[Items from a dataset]
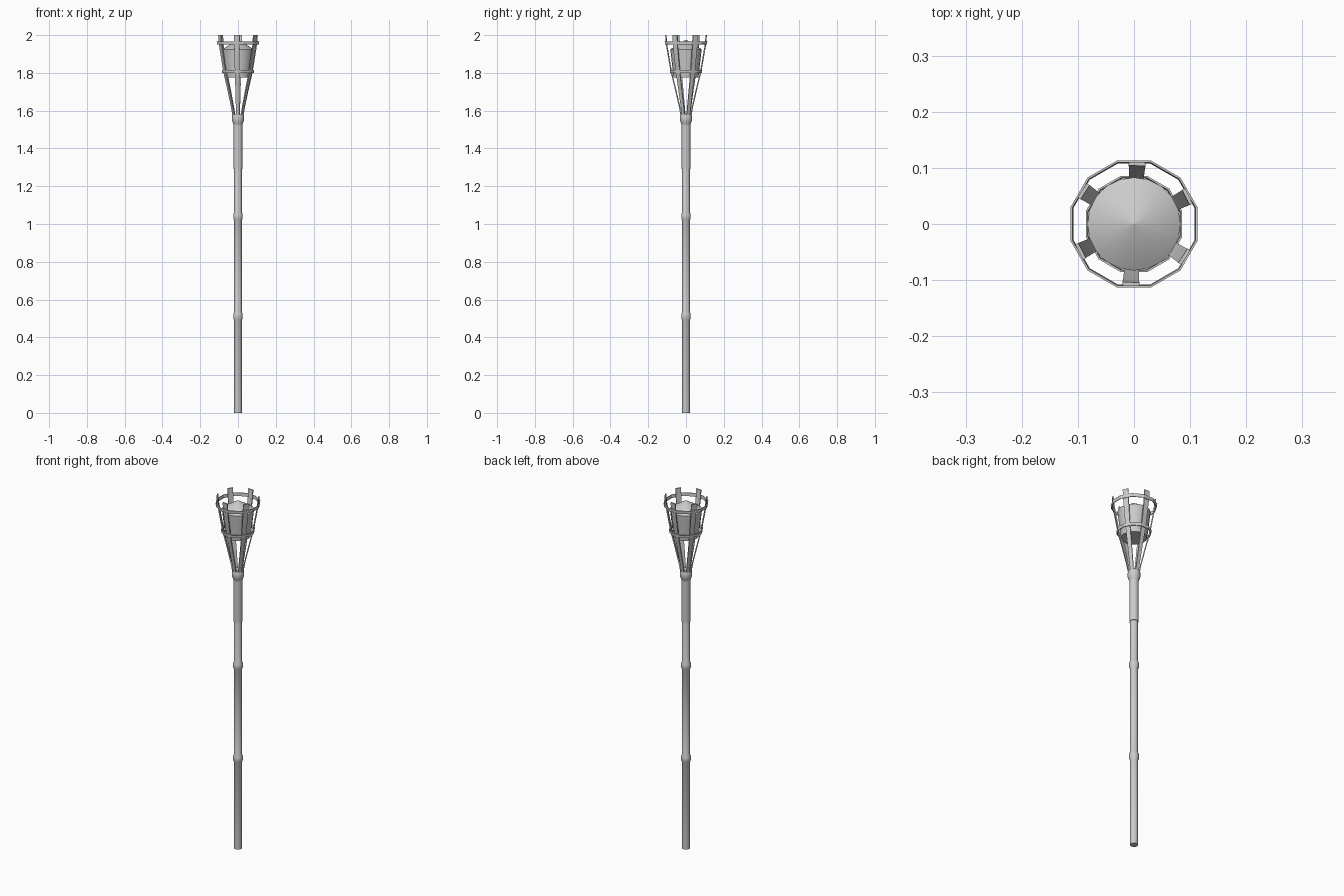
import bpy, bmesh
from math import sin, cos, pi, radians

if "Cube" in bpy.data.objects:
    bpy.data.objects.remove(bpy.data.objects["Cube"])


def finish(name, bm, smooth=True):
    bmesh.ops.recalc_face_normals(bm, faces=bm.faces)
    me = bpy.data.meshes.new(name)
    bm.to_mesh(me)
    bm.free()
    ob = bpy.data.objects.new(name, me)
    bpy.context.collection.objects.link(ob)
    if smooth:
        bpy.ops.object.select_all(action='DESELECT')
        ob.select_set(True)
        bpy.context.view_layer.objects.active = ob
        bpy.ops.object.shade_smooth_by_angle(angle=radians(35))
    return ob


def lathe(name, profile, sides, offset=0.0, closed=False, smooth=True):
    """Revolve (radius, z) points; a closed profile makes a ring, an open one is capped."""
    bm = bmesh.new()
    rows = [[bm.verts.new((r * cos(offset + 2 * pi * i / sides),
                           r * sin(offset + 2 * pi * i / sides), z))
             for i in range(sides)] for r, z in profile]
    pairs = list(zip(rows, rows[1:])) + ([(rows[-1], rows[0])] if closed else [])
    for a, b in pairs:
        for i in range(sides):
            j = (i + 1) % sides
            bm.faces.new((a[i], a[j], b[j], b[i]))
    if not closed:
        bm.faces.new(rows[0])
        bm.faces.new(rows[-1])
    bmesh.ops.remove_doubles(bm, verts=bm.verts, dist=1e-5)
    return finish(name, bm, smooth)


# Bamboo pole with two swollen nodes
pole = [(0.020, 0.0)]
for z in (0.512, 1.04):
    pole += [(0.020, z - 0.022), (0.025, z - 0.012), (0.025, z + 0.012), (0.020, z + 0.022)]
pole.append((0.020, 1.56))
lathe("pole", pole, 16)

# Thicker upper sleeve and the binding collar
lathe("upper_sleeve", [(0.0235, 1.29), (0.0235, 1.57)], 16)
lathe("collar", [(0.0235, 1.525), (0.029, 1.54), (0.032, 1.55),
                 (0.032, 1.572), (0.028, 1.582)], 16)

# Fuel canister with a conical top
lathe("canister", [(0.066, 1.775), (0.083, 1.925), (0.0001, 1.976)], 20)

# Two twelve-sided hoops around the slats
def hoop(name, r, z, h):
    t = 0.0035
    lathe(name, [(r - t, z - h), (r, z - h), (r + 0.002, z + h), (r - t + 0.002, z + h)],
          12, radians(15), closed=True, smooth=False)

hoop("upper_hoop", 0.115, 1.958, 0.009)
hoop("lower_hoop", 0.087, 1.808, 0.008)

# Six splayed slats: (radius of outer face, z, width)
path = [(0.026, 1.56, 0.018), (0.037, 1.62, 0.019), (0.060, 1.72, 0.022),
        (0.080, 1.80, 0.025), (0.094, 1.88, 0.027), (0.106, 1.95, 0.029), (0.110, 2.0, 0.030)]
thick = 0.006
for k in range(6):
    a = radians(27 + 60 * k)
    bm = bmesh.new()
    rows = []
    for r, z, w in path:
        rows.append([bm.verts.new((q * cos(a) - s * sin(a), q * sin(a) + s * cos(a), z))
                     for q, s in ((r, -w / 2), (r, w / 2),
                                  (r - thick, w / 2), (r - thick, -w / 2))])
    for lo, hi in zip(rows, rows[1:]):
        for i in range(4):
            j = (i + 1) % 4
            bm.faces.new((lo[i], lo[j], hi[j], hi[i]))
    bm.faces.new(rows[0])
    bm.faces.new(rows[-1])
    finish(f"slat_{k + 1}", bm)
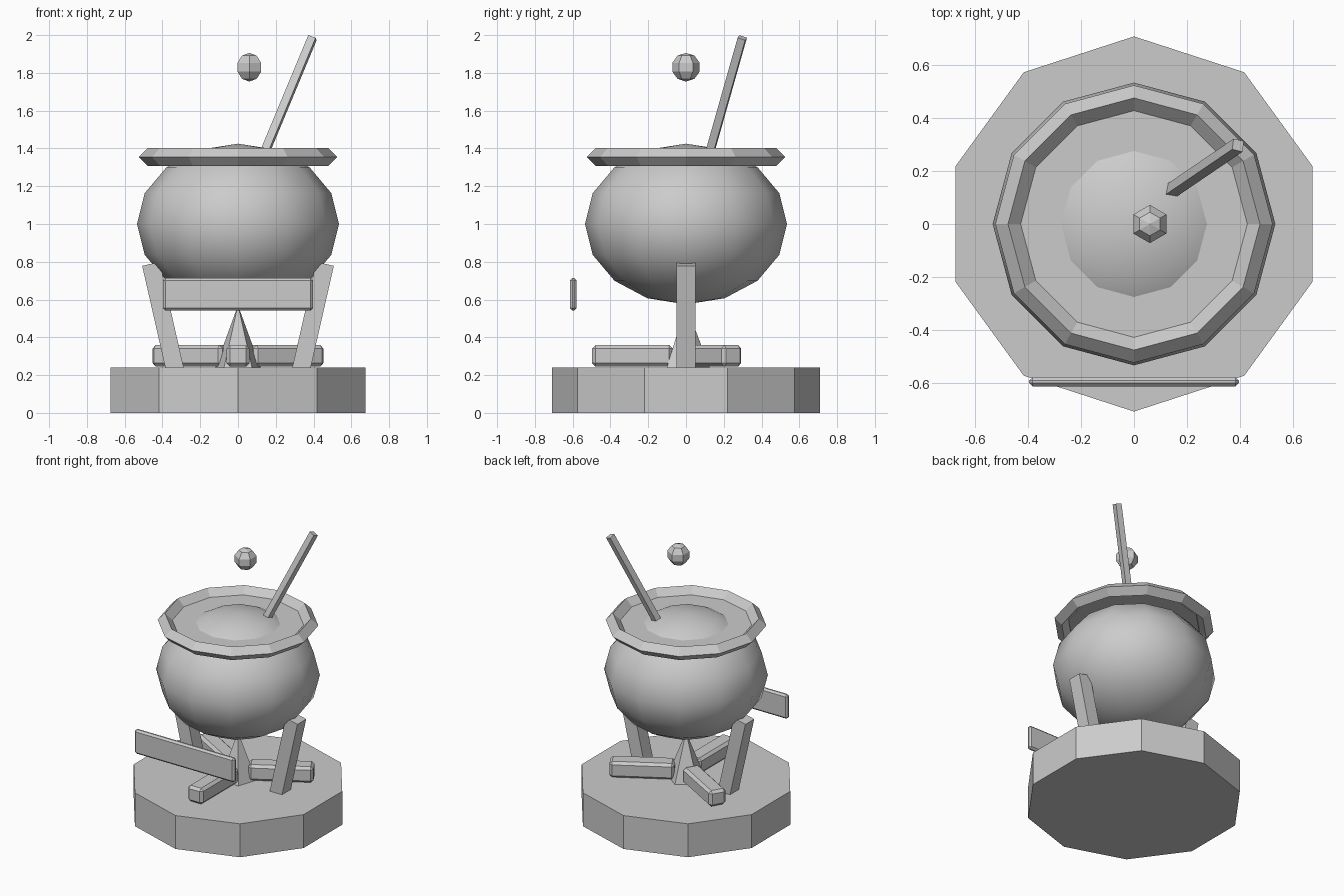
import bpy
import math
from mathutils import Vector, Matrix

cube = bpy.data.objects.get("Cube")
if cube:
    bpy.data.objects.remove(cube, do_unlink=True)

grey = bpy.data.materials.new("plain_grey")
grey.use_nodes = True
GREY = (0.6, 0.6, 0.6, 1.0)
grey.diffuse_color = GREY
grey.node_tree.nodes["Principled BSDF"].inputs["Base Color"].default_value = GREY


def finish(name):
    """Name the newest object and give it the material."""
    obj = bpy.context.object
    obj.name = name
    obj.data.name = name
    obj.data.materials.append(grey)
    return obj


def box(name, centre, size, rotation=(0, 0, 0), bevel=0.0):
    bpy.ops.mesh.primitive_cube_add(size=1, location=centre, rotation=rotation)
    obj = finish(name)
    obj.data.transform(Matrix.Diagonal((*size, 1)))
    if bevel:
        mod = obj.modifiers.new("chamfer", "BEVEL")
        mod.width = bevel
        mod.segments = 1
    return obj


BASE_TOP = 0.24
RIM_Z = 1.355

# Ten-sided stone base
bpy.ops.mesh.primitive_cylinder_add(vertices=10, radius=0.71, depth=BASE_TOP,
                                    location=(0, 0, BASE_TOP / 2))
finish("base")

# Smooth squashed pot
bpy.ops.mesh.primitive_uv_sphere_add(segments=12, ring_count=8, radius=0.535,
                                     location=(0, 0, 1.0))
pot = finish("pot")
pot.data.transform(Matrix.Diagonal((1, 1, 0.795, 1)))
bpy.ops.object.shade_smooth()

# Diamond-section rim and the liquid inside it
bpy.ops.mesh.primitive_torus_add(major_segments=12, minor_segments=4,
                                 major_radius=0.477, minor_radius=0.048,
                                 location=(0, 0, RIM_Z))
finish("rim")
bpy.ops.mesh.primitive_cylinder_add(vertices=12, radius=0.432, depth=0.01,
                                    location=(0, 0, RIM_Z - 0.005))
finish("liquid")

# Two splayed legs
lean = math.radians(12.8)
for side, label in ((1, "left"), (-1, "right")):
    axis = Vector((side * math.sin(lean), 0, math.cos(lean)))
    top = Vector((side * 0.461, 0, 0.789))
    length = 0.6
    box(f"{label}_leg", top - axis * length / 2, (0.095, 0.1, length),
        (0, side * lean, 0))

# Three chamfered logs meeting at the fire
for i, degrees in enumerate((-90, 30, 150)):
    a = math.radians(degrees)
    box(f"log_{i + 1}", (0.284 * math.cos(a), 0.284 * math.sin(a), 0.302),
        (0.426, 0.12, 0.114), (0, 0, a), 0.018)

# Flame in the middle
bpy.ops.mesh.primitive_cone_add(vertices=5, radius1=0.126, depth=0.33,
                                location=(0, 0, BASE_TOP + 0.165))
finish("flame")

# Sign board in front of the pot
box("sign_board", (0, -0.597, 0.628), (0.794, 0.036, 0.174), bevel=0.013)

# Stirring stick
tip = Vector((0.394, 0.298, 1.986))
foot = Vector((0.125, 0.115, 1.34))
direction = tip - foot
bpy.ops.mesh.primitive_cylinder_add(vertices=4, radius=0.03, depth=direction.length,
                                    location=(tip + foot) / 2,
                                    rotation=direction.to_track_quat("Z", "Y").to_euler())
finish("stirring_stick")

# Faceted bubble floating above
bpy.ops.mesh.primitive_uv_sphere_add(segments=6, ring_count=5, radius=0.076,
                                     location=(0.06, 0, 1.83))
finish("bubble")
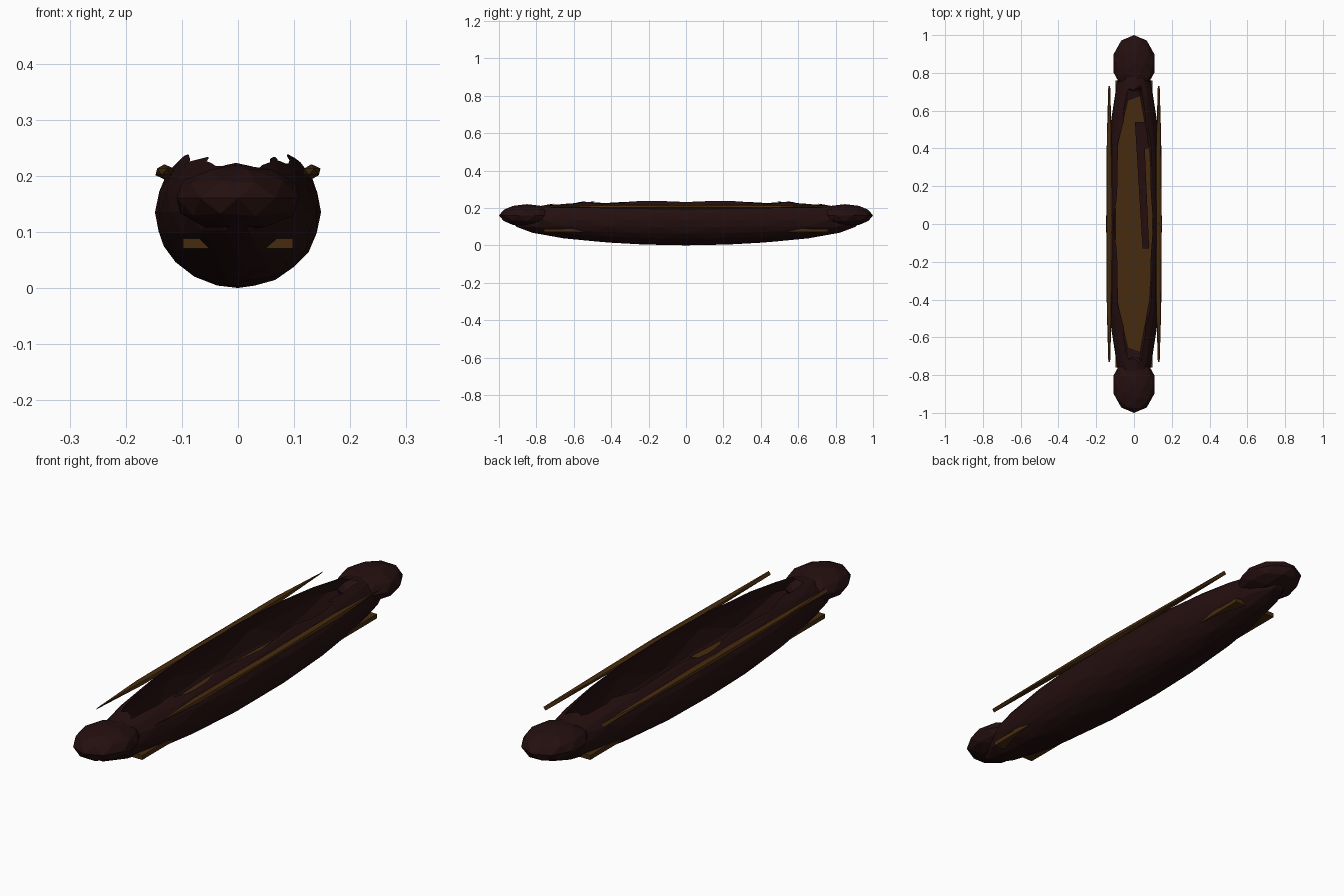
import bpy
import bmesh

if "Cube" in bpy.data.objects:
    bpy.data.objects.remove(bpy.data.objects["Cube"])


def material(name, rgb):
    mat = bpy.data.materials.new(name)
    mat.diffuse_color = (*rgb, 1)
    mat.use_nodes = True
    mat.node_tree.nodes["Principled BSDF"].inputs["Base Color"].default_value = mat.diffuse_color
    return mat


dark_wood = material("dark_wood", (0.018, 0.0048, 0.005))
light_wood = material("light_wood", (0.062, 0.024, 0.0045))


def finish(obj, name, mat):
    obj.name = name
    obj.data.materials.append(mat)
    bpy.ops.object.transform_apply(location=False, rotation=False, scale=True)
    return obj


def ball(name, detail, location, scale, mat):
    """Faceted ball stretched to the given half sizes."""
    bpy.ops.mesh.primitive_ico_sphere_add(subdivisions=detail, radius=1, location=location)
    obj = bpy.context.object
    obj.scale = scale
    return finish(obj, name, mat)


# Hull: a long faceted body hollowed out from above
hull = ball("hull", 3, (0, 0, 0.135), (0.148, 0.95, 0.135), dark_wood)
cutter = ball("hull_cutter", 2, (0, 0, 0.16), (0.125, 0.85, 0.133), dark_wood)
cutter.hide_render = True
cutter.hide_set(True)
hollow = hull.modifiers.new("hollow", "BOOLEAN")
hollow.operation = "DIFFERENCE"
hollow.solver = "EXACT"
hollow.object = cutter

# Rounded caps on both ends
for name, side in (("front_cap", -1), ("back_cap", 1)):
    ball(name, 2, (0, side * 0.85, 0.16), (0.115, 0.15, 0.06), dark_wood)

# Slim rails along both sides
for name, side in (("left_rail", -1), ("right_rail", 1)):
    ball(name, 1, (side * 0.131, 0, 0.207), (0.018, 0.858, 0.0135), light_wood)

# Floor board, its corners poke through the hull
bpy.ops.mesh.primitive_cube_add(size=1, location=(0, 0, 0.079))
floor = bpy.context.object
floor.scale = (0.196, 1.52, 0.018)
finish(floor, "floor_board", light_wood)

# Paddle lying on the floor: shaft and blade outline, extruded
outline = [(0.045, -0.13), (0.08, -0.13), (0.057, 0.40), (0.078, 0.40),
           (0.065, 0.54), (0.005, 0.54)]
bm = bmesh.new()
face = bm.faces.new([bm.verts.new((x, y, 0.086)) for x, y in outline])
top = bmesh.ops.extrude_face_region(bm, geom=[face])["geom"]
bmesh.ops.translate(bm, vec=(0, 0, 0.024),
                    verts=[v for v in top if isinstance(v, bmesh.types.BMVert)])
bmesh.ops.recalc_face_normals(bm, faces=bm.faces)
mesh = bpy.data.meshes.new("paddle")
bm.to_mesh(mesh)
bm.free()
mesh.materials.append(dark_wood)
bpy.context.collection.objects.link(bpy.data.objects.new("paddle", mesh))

=== WHAT YOU SHOULD DO ===
Word for word, restate the lines above from the line containing "axis * length" through the line containing "# Faceted bubble floating above", with both included and nothing else.

=== ANSWER TO THE EXERCISE ===
    box(f"{label}_leg", top - axis * length / 2, (0.095, 0.1, length),
        (0, side * lean, 0))

# Three chamfered logs meeting at the fire
for i, degrees in enumerate((-90, 30, 150)):
    a = math.radians(degrees)
    box(f"log_{i + 1}", (0.284 * math.cos(a), 0.284 * math.sin(a), 0.302),
        (0.426, 0.12, 0.114), (0, 0, a), 0.018)

# Flame in the middle
bpy.ops.mesh.primitive_cone_add(vertices=5, radius1=0.126, depth=0.33,
                                location=(0, 0, BASE_TOP + 0.165))
finish("flame")

# Sign board in front of the pot
box("sign_board", (0, -0.597, 0.628), (0.794, 0.036, 0.174), bevel=0.013)

# Stirring stick
tip = Vector((0.394, 0.298, 1.986))
foot = Vector((0.125, 0.115, 1.34))
direction = tip - foot
bpy.ops.mesh.primitive_cylinder_add(vertices=4, radius=0.03, depth=direction.length,
                                    location=(tip + foot) / 2,
                                    rotation=direction.to_track_quat("Z", "Y").to_euler())
finish("stirring_stick")

# Faceted bubble floating above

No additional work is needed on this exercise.